New York – Do you give your sweet tooth “going into the hall” after a day of good behavior? A new survey finds that many Americans believe that eating healthy food during the day gives them permission to binge on unhealthy foods at night.
A recent survey of 2,004 US residents indicates that the average person binges on unhealthy food three nights a week. Six in 10 (62%) feel they always sacrifice more taste than nutritional value when it comes to healthy snacks.
Others go with the flow and wait until their cravings start to set in. 41 percent say their cravings start in the middle of the afternoon, while 19 percent will typically seek a treat after dinner. Aside from eating other meals, snacks are essential for 83 percent of people who admit to eating at least two meals a day.
Americans are constantly chewing

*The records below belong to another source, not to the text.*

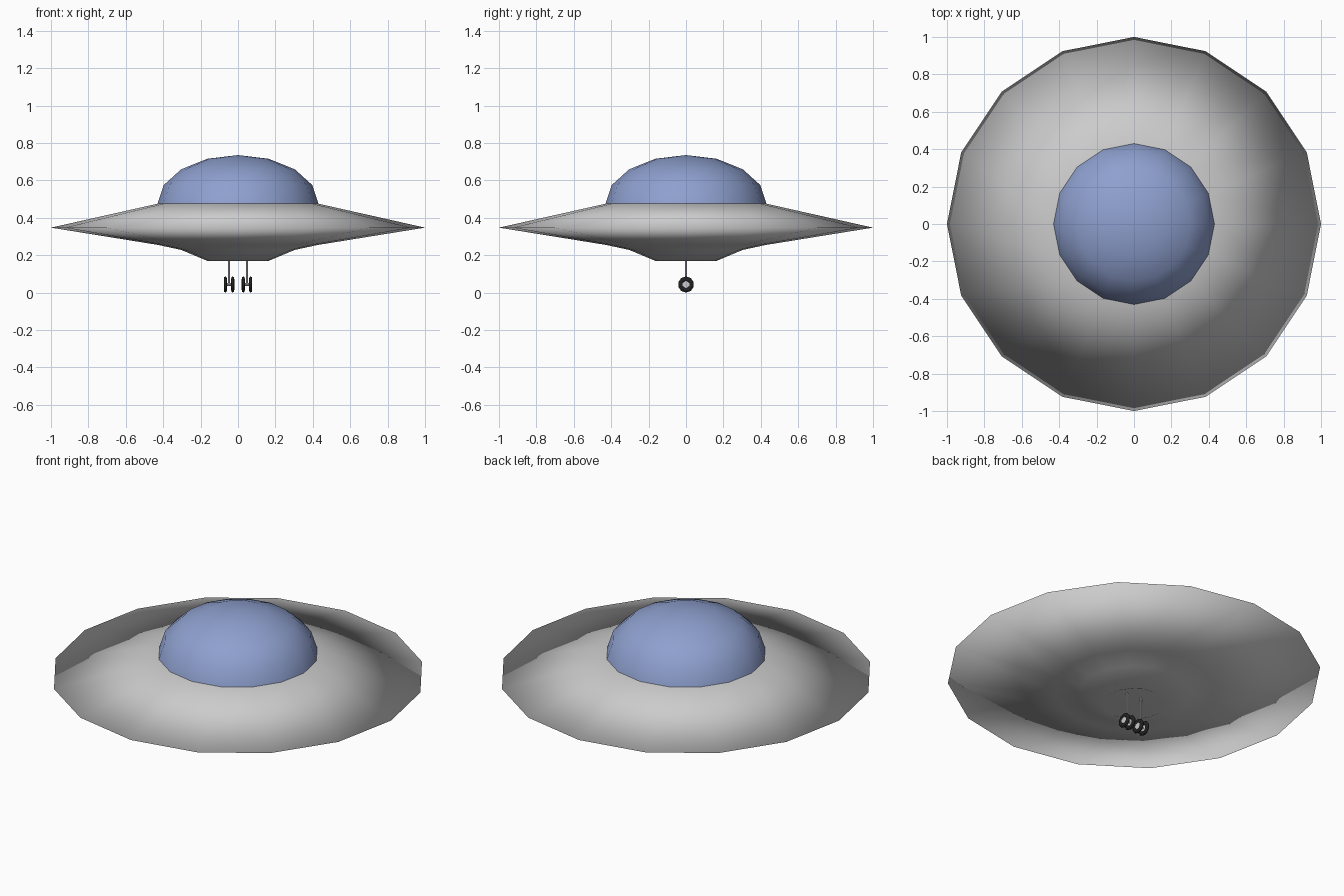
import bpy, bmesh
from math import sin, cos, pi

if "Cube" in bpy.data.objects:
    bpy.data.objects.remove(bpy.data.objects["Cube"])

SIDES = 16


def material(name, rgb):
    m = bpy.data.materials.new(name)
    m.diffuse_color = (*rgb, 1)
    m.use_nodes = True
    m.node_tree.nodes["Principled BSDF"].inputs["Base Color"].default_value = m.diffuse_color
    return m


BLUE = material("blue_glass", (0.27, 0.35, 0.62))
BLACK = material("black_rubber", (0.015, 0.015, 0.015))


def lathe(name, profile, mat=None, sides=SIDES):
    """Turn an (r, z) profile about z; r = 0 gives a single pole vertex."""
    bm = bmesh.new()
    rings = []
    for r, z in profile:
        n = 1 if r == 0 else sides
        rings.append([bm.verts.new((r * cos(2 * pi * i / sides), r * sin(2 * pi * i / sides), z))
                      for i in range(n)])
    for a, b in zip(rings, rings[1:]):
        for i in range(sides):
            j = (i + 1) % sides
            corners = [a[i % len(a)], a[j % len(a)], b[j % len(b)], b[i % len(b)]]
            bm.faces.new(list(dict.fromkeys(corners)))
    for f in bm.faces:
        f.smooth = True
    mesh = bpy.data.meshes.new(name)
    bm.to_mesh(mesh)
    bm.free()
    ob = bpy.data.objects.new(name, mesh)
    bpy.context.collection.objects.link(ob)
    if mat:
        mesh.materials.append(mat)
    return ob


def place(ob, x, z):
    """Lay a lathed part on its side so it spins about x."""
    ob.rotation_euler = (0, pi / 2, 0)
    ob.location = (x, 0, z)


# Saucer hull: recessed belly, bowl, wide thin brim, sloping top
lathe("saucer_hull", [(0, 0.24), (0.165, 0.17), (0.304, 0.228), (0.43, 0.255),
                      (1.0, 0.347), (0.43, 0.475)])

# Dome: flattened hemisphere
lathe("dome", [(0.43 * cos(k * pi / 8), 0.475 + 0.26 * sin(k * pi / 8)) for k in range(4)]
      + [(0, 0.735)], BLUE)

# Landing gear: two struts, each with a pair of wheels
WHEEL_Z = 0.043
tyre = [(0.030 + 0.013 * cos(k * pi / 4), 0.0085 * sin(k * pi / 4)) for k in range(-4, 5)]
hub = [(0, -0.005), (0.019, -0.005), (0.019, 0.005), (0, 0.005)]
for side, sx in (("left", -1), ("right", 1)):
    x = sx * 0.048
    lathe(side + "_strut", [(0, WHEEL_Z), (0.006, WHEEL_Z), (0.006, 0.24), (0, 0.24)], None, 8).location.x = x
    place(lathe(side + "_axle", [(0, -0.021), (0.007, -0.021), (0.007, 0.021), (0, 0.021)], None, 8), x, WHEEL_Z)
    for place_name, dx in (("inner", -sx * 0.0195), ("outer", sx * 0.0195)):
        place(lathe(f"{side}_{place_name}_tyre", tyre, BLACK, 10), x + dx, WHEEL_Z)
        place(lathe(f"{side}_{place_name}_hub", hub, None, 10), x + dx, WHEEL_Z)

# Keep hard edges on the small parts
bpy.ops.object.select_all(action='DESELECT')
for ob in bpy.context.collection.objects:
    if ob.name.endswith(("strut", "axle", "hub")):
        ob.select_set(True)
        bpy.context.view_layer.objects.active = ob
bpy.ops.object.shade_smooth_by_angle(angle=0.7)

Conducted by OnePoll on behalf of Lundberg Family Farms, the survey also showed that 69 percent would prefer snacking throughout the day rather than eating full, hearty meals. Another 65 percent feel guilty about eating throughout the day.
Most respondents agree that nutritious snacks are better than no snacks at all (79%). However, more than half of them make a conscious choice of health treatments (56%). Three out of four say they try to make healthier choices by paying attention to nutritional facts and product health claims when shopping for snacks.

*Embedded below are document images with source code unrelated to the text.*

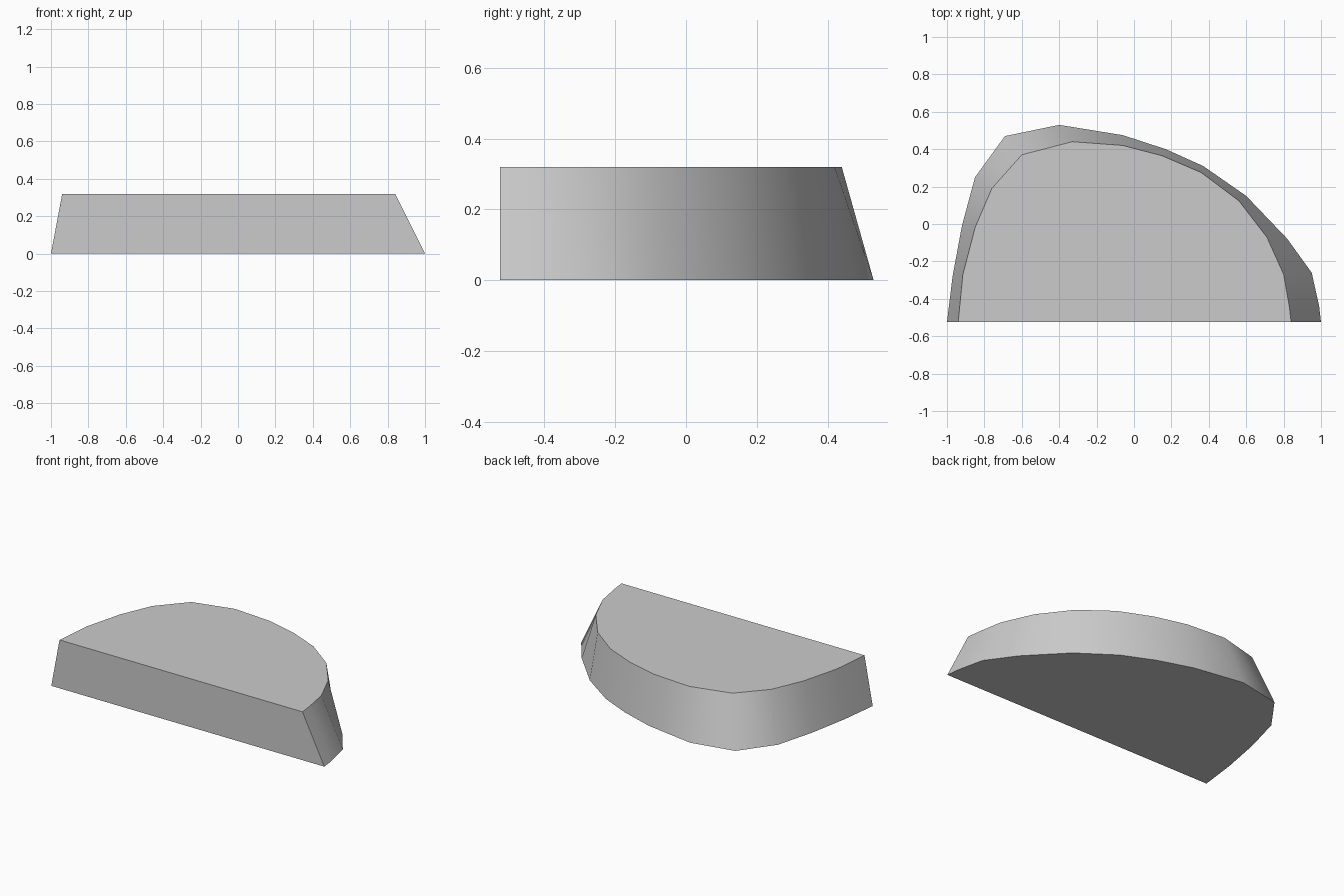
import bpy
import bmesh
import math

cube = bpy.data.objects.get("Cube")
if cube:
    bpy.data.objects.remove(cube, do_unlink=True)

HEIGHT = 0.32
FRONT = -0.525

# Matching base and top outlines, running from the right front corner round the back
base = [(-1, FRONT), (-0.97, -0.28), (-0.92, -0.01), (-0.85, 0.25), (-0.69, 0.47),
        (-0.40, 0.53), (-0.06, 0.475), (0.17, 0.40), (0.37, 0.31), (0.60, 0.15),
        (0.82, -0.08), (0.95, -0.26), (0.99, -0.44), (1, FRONT)]
top = [(-0.94, FRONT), (-0.915, -0.27), (-0.85, -0.02), (-0.76, 0.19), (-0.60, 0.37),
       (-0.33, 0.44), (-0.06, 0.42), (0.15, 0.365), (0.36, 0.275), (0.56, 0.125),
       (0.71, -0.07), (0.80, -0.27), (0.83, -0.44), (0.84, FRONT)]

grey = bpy.data.materials.new("plain grey")
grey.use_nodes = True
colour = (0.6, 0.6, 0.6, 1)
grey.diffuse_color = colour
grey.node_tree.nodes["Principled BSDF"].inputs["Base Color"].default_value = colour

# Slab: two caps joined by a sloping wall and a flat front
bm = bmesh.new()
low = [bm.verts.new((x, y, 0)) for x, y in base]
high = [bm.verts.new((x, y, HEIGHT)) for x, y in top]
bm.faces.new(low)
bm.faces.new(high)
n = len(low)
for i in range(n):
    j = (i + 1) % n
    bm.faces.new((low[i], low[j], high[j], high[i]))
bmesh.ops.recalc_face_normals(bm, faces=bm.faces)

mesh = bpy.data.meshes.new("half_round_slab")
bm.to_mesh(mesh)
bm.free()
mesh.materials.append(grey)
slab = bpy.data.objects.new("half_round_slab", mesh)
bpy.context.collection.objects.link(slab)

# Smooth curved wall, crisp rims
bpy.context.view_layer.objects.active = slab
slab.select_set(True)
bpy.ops.object.shade_smooth_by_angle(angle=math.radians(40))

“While the data shows that Americans struggle to find healthy snacks that taste good, taste and nutrition shouldn’t be separated from one another,” Matt Slim, culinary scientist and rice expert at Lundberg Family Farms, says in a statement. “Choosing the right snack means you can see the benefits of healthy eating, such as maintaining energy and blood sugar levels throughout the day, without having to sacrifice taste.”
To add more flavor to their desserts, people incorporate cheese or maple (39%), and others enhance the natural flavors by roasting citrus fruits or adding salt to fruit (35%). Snack lovers note that snacks never go out of style because they always have snacks on hand after buying in bulk (34%).
Can’t touch this
And snack shoppers are good at hiding their meals, too. Even more than a third of respondents admitted that they hide good snacks that they do not want to share with others by placing them above cupboards (36%), while 34% keep a secret stockpile in their cupboard. When they’re in the mood to share, people are happy to share their snacks with their significant other (53%), their kids (48%), or friends (38%).
“Snacking shouldn’t be something to be ashamed of,” Slim adds. “It’s not just about feeding yourself or your family today – you can also start forming healthy habits for tomorrow. You can have your cake and eat it too by choosing snacks that nourish your taste buds and your body.”